Recorded data
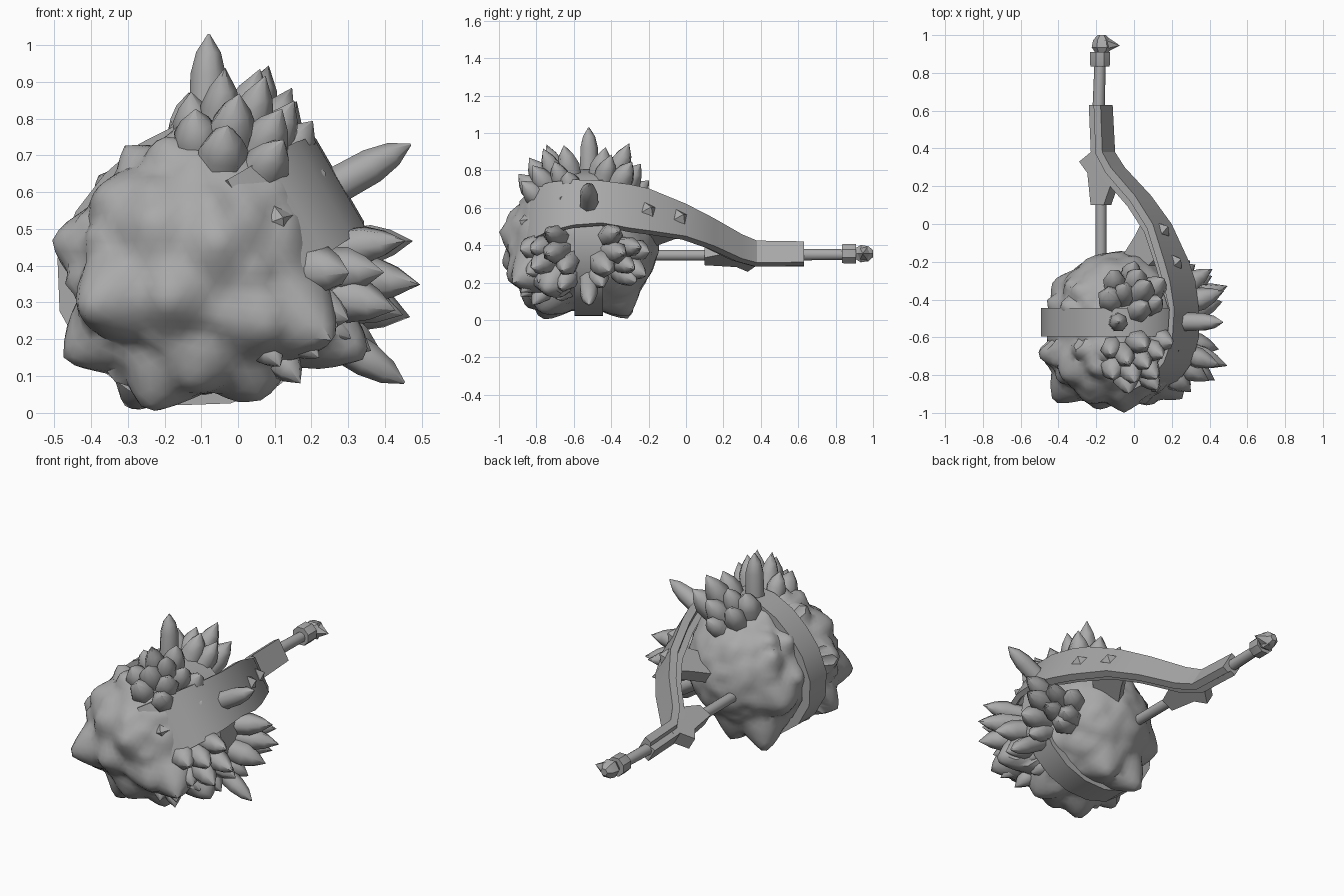
import bpy, bmesh, math, random
from mathutils import Vector, noise

if "Cube" in bpy.data.objects:
    bpy.data.objects.remove(bpy.data.objects["Cube"])

random.seed(11)
CORE = Vector((-0.09, -0.54, 0.41))      # centre of the head
HOOP = Vector((-0.09, -0.52, 0.42))      # centre of the iron band
grey = bpy.data.materials.new("stone_grey")
grey.diffuse_color = (0.4, 0.4, 0.4, 1)
grey.use_nodes = True
grey.node_tree.nodes["Principled BSDF"].inputs["Base Color"].default_value = grey.diffuse_color


def finish(bm, name, angle=40):
    bmesh.ops.remove_doubles(bm, verts=bm.verts, dist=1e-4)
    bmesh.ops.recalc_face_normals(bm, faces=bm.faces)
    me = bpy.data.meshes.new(name)
    bm.to_mesh(me)
    bm.free()
    me.materials.append(grey)
    ob = bpy.data.objects.new(name, me)
    bpy.context.collection.objects.link(ob)
    bpy.ops.object.select_all(action='DESELECT')
    ob.select_set(True)
    bpy.context.view_layer.objects.active = ob
    bpy.ops.object.shade_smooth_by_angle(angle=math.radians(angle))
    return ob


def loft(bm, loops, closed=False):
    """Skin a list of equal point loops, capping the ends unless closed."""
    rings = [[bm.verts.new(p) for p in lp] for lp in loops]
    n = len(rings[0])
    pairs = list(zip(rings, rings[1:])) + ([(rings[-1], rings[0])] if closed else [])
    for a, b in pairs:
        for i in range(n):
            j = (i + 1) % n
            bm.faces.new((a[i], a[j], b[j], b[i]))
    if not closed:
        bm.faces.new(rings[0])
        bm.faces.new(rings[-1])


def turned(bm, base, axis, length, radius, profile, sides, spin=0.0):
    """Lathe (along, radius) pairs around an axis."""
    q = Vector(axis).normalized().to_track_quat('Z', 'Y')
    loops = []
    for t, r in profile:
        loops.append([Vector(base) + q @ Vector((
            max(r, 0.002) * radius * math.cos(spin + math.tau * i / sides),
            max(r, 0.002) * radius * math.sin(spin + math.tau * i / sides),
            t * length)) for i in range(sides)])
    loft(bm, loops)


def plane(y, r, h):
    """The arm lies in a plane tilted 30 degrees: r outward, h across."""
    return Vector((-0.09 + 0.866 * r - 0.5 * h, y, 0.42 + 0.5 * r + 0.866 * h))


def band_radius(a):
    """The band is flattened at the upper left and fuller at the lower left."""
    dent = max(0, math.cos(a - math.radians(135))) ** 3
    full = max(0, math.cos(a - math.radians(208))) ** 3
    return 0.395 - 0.045 * dent + 0.025 * full


# rocky head: a ball pulled out into cone-shaped peaks
targets = [(-.51, -.70, .47), (-.475, -.74, .14), (-.25, -.78, .005), (.065, -.78, .035),
           (-.43, -.95, .28), (-.3, -.3, .0), (-.08, -.3, .02), (-.38, -.82, .6),
           (-.2, -.985, .3), (-.05, -1.0, .47), (.1, -.96, .22), (.26, -.93, .2),
           (-.25, -.95, .53), (-.12, -.86, .07), (-.43, -.3, .3), (.36, -.76, .15)]
peaks = [(Vector(t) - CORE, 0.38) for t in targets]
while len(peaks) < 80:
    d = Vector((random.gauss(0, 1), random.gauss(-0.35, 1), random.gauss(0, 1))).normalized()
    if any(d.angle(p) < .2 for p, _ in peaks) or abs(d.y + .05) < .24:
        continue
    reach = random.uniform(.40, .45) if d.y < 0.15 else random.uniform(.375, .405)
    peaks.append((d * reach, 0.24))

bm = bmesh.new()
bmesh.ops.create_icosphere(bm, subdivisions=5, radius=1)
for v in bm.verts:
    d = v.co.normalized()
    dent = max(0, d.dot(Vector((-.7, 0, .7)))) ** 2
    base = 0.36 + 0.03 * d.y * d.y - 0.03 * dent + 0.016 * noise.noise(d * 5)
    if d.y < 0:                          # squarer toward the front
        base += 0.12 * d.y * d.y * (1 - d.y * d.y)
    r = base
    for p, width in peaks:
        a = d.angle(p)
        if a < width:
            r = max(r, base + (p.length - base) * (1 - a / width) ** 1.15)
    if abs(d.y + .05) < 0.2:             # stay below the band
        r = min(r, band_radius(math.atan2(d.z, d.x)) - .02)
    v.co = CORE + d * r
finish(bm, "rocky_head", 40)

# crystal clusters either side of the band, none growing through the arm
bm = bmesh.new()
shape = [(0, .85), (.62, 1), (.8, .66), (1, 0)]
clusters = [(72, -.42, .60, 1), (72, .42, .60, 1), (-6, -.36, .635, 1), (-6, .36, .635, 1),
            (-40, -.85, .54, .9)]
across = Vector((-.5, 0, .866))
for ang, side, reach, size in clusters:
    a = math.radians(ang)
    c = Vector((math.cos(a), side, math.sin(a))).normalized()
    u = c.cross(Vector((0, 1, 0))).normalized()
    w = c.cross(u)
    for count, spread in ((1, 0), (5, .2), (9, .4)):
        for k in range(count):
            t = math.tau * k / count + random.uniform(-.25, .25)
            d = (c + (u * math.cos(t) + w * math.sin(t)) * spread).normalized()
            tip = reach - spread * .24 + random.uniform(-.03, .02)
            if abs(d.y * .5) < .08 or abs(d.dot(across)) * .45 < .15:
                continue
            turned(bm, CORE + d * .27, d, tip - .27, random.uniform(.055, .07) * size,
                   shape, 6, random.uniform(0, 6))
finish(bm, "crystal_spikes", 62)

# iron band round the head
bm = bmesh.new()
loops = []
for i in range(18):
    a = math.tau * i / 18
    e = Vector((math.cos(a), 0, math.sin(a)))
    R = band_radius(a) + .005
    loops.append([HOOP + e * r + Vector((0, y, 0))
                  for r, y in ((R - .05, -.076), (R, -.076), (R, .076), (R - .05, .076))])
loft(bm, loops, closed=True)
finish(bm, "head_band", 35)

# large blunt studs on the band
bm = bmesh.new()
for ang, length in ((89, .27), (29, .30), (-32, .30)):
    a = math.radians(ang)
    e = Vector((math.cos(a), 0, math.sin(a)))
    turned(bm, HOOP + e * .34, e, length, .053, [(0, 1), (.6, .93), (.82, .65), (1, .06)], 7)
finish(bm, "band_studs", 55)

# curved arm that grips the head and runs down to the handle: (y, r, half width, shift)
path = [(-.89, .16, .155, 0), (-.83, .29, .155, 0), (-.73, .375, .15, 0),
        (-.6, .42, .14, 0), (-.45, .425, .13, 0), (-.3, .395, .135, -.01),
        (-.2, .36, .13, -.01), (0, .265, .10, -.02), (.15, .145, .085, -.025),
        (.3, -.01, .075, -.025), (.38, -.065, .068, -.025), (.63, -.075, .064, -.02)]
bm = bmesh.new()
loops = []
for i, (y, r, hw, sh) in enumerate(path):
    a, b = path[max(i - 1, 0)], path[min(i + 1, len(path) - 1)]
    t = Vector((b[0] - a[0], b[1] - a[1])).normalized()
    if i == len(path) - 1:
        t = Vector((1, 0))
    ny, nr = t.y, -t.x                   # inward normal
    thick = .06 if y < -.35 else .085
    loops.append([plane(y + ny * thick * k, r + nr * thick * k, hw * s + sh)
                  for k, s in ((0, -1), (0, 1), (.5, 1), (.6, .65), (1, .65),
                               (1, -.65), (.6, -.65), (.5, -1))])
loft(bm, loops)
finish(bm, "curved_arm", 30)


def slab(name, outline, half):
    bm = bmesh.new()
    loft(bm, [[plane(y, r, h) for y, r in outline] for h in (-half - .02, half - .02)])
    finish(bm, name, 20)


# hooked grip socket and inner barb
slab("grip_hook", [(.42, -.13), (.38, -.15), (.33, -.22), (.27, -.17), (.1, -.15),
                   (.1, -.07), (.2, -.03), (.3, -.04), (.42, -.09)], .04)
slab("inner_barb", [(.03, .17), (-.06, .12), (-.17, .04), (-.22, .2), (-.15, .28)], .035)

# small pyramid studs on the arm
bm = bmesh.new()
for y, r, ny, nr in ((-.86, .225, -.9, .42), (-.20, .355, .42, .9), (-.03, .277, .5, .86)):
    axis = plane(ny, nr, 0) - plane(0, 0, 0)
    turned(bm, plane(y, r, -.01) - axis * .012, axis, .045, .048,
           [(0, .85), (.3, 1), (1, .05)], 4, .3)
finish(bm, "arm_studs", 20)

# handle shaft, front and rear lengths
bm = bmesh.new()
turned(bm, (-.175, -.22, .347), (0, 1, 0), .36, .03, [(0, 1), (1, 1)], 10)
turned(bm, (-.188, .58, .35), (.03, 1, 0), .27, .033, [(0, 1), (1, .9)], 10)
finish(bm, "handle_shaft", 45)

# pommel collar and beaked tip
bm = bmesh.new()
turned(bm, (-.18, .835, .355), (0, 1, 0), .075, .056, [(0, .95), (.1, 1), (1, 1)], 8, .39)
finish(bm, "pommel_collar", 30)
bm = bmesh.new()
turned(bm, (-.17, .9, .355), (0, 1, 0), .1, .054,
       [(0, .55), (.35, 1), (.75, .85), (1, .4)], 6)
turned(bm, (-.19, .952, .355), (1, -.06, 0), .115, .048, [(0, .8), (.3, 1), (1, 0)], 6)
finish(bm, "pommel_tip", 35)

→ **Exercise details**:
Copy out each line of the data in which the word "random" appears.

→ **Answer to this exercise**:
import bpy, bmesh, math, random
random.seed(11)
    d = Vector((random.gauss(0, 1), random.gauss(-0.35, 1), random.gauss(0, 1))).normalized()
    reach = random.uniform(.40, .45) if d.y < 0.15 else random.uniform(.375, .405)
            t = math.tau * k / count + random.uniform(-.25, .25)
            tip = reach - spread * .24 + random.uniform(-.03, .02)
            turned(bm, CORE + d * .27, d, tip - .27, random.uniform(.055, .07) * size,
                   shape, 6, random.uniform(0, 6))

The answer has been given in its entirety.